* Task requirements
Check the records below line by line, and report how many lines include the string "slanted". No other words are needed.

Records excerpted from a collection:
BEGIN

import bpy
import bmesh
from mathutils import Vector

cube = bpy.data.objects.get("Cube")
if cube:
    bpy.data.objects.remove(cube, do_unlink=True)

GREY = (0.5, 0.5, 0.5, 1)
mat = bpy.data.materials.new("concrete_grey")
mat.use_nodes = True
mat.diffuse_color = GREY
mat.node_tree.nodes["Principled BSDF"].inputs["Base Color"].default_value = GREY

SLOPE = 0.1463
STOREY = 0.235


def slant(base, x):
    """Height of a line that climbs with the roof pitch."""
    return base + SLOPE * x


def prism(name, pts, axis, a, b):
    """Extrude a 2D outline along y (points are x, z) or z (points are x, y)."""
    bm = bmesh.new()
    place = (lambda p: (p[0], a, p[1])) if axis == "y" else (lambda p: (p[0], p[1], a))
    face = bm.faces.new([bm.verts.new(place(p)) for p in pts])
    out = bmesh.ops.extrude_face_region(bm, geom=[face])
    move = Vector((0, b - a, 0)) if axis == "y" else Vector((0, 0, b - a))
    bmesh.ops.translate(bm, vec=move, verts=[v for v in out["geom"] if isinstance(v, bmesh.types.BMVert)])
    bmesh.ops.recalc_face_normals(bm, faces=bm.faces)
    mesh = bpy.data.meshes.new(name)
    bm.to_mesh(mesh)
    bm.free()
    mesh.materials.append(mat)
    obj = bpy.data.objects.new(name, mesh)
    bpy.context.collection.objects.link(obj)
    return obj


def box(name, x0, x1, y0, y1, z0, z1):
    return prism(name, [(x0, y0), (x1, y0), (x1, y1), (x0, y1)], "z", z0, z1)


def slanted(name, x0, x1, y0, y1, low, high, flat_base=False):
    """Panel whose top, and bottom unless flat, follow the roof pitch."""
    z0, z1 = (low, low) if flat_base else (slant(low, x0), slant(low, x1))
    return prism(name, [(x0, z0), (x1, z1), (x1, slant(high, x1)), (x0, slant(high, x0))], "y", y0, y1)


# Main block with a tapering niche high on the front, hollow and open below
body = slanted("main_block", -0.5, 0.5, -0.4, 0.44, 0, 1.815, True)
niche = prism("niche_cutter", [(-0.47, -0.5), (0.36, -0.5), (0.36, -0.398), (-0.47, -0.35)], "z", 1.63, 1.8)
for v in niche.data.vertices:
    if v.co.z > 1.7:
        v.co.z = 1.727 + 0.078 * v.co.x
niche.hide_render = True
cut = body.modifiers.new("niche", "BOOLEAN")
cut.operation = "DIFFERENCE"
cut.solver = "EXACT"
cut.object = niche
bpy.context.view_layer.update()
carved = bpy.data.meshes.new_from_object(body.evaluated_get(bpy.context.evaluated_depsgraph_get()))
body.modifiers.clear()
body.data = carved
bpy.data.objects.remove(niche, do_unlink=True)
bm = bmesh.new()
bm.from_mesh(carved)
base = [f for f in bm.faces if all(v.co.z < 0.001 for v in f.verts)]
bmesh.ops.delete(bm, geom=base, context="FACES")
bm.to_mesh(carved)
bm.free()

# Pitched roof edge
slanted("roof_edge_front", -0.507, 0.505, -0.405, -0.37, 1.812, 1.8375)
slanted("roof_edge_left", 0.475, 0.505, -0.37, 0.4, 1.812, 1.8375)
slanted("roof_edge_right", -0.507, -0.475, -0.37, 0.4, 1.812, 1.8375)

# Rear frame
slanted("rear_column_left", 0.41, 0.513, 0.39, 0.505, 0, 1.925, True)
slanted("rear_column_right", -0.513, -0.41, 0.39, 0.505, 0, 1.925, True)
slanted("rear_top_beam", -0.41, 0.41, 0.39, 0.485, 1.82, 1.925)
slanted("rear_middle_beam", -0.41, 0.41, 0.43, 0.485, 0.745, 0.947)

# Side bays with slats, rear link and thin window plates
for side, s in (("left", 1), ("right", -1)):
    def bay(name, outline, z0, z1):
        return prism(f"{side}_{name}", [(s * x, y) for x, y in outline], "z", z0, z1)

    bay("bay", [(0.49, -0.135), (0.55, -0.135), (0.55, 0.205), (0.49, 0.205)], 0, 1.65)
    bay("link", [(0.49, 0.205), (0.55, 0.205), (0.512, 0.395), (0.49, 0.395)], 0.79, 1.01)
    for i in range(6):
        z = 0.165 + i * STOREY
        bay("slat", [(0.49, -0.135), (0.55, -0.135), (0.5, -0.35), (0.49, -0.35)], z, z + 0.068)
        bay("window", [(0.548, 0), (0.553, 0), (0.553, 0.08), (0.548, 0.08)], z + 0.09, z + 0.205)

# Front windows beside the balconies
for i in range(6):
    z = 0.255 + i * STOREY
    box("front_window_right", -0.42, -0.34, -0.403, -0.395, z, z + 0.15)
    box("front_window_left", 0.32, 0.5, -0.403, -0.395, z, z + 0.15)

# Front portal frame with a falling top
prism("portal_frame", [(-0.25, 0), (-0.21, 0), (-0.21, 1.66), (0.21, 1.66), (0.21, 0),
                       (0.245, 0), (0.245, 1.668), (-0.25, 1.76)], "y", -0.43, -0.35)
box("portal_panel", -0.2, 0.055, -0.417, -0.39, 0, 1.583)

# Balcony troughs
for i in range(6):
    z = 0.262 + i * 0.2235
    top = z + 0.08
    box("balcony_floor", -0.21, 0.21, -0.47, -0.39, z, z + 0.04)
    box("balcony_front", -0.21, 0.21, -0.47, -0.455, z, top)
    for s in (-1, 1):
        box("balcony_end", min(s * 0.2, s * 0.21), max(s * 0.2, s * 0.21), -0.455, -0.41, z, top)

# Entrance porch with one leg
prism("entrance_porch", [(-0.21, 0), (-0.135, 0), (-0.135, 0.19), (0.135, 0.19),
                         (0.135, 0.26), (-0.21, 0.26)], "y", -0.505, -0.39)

END

* Written answer
9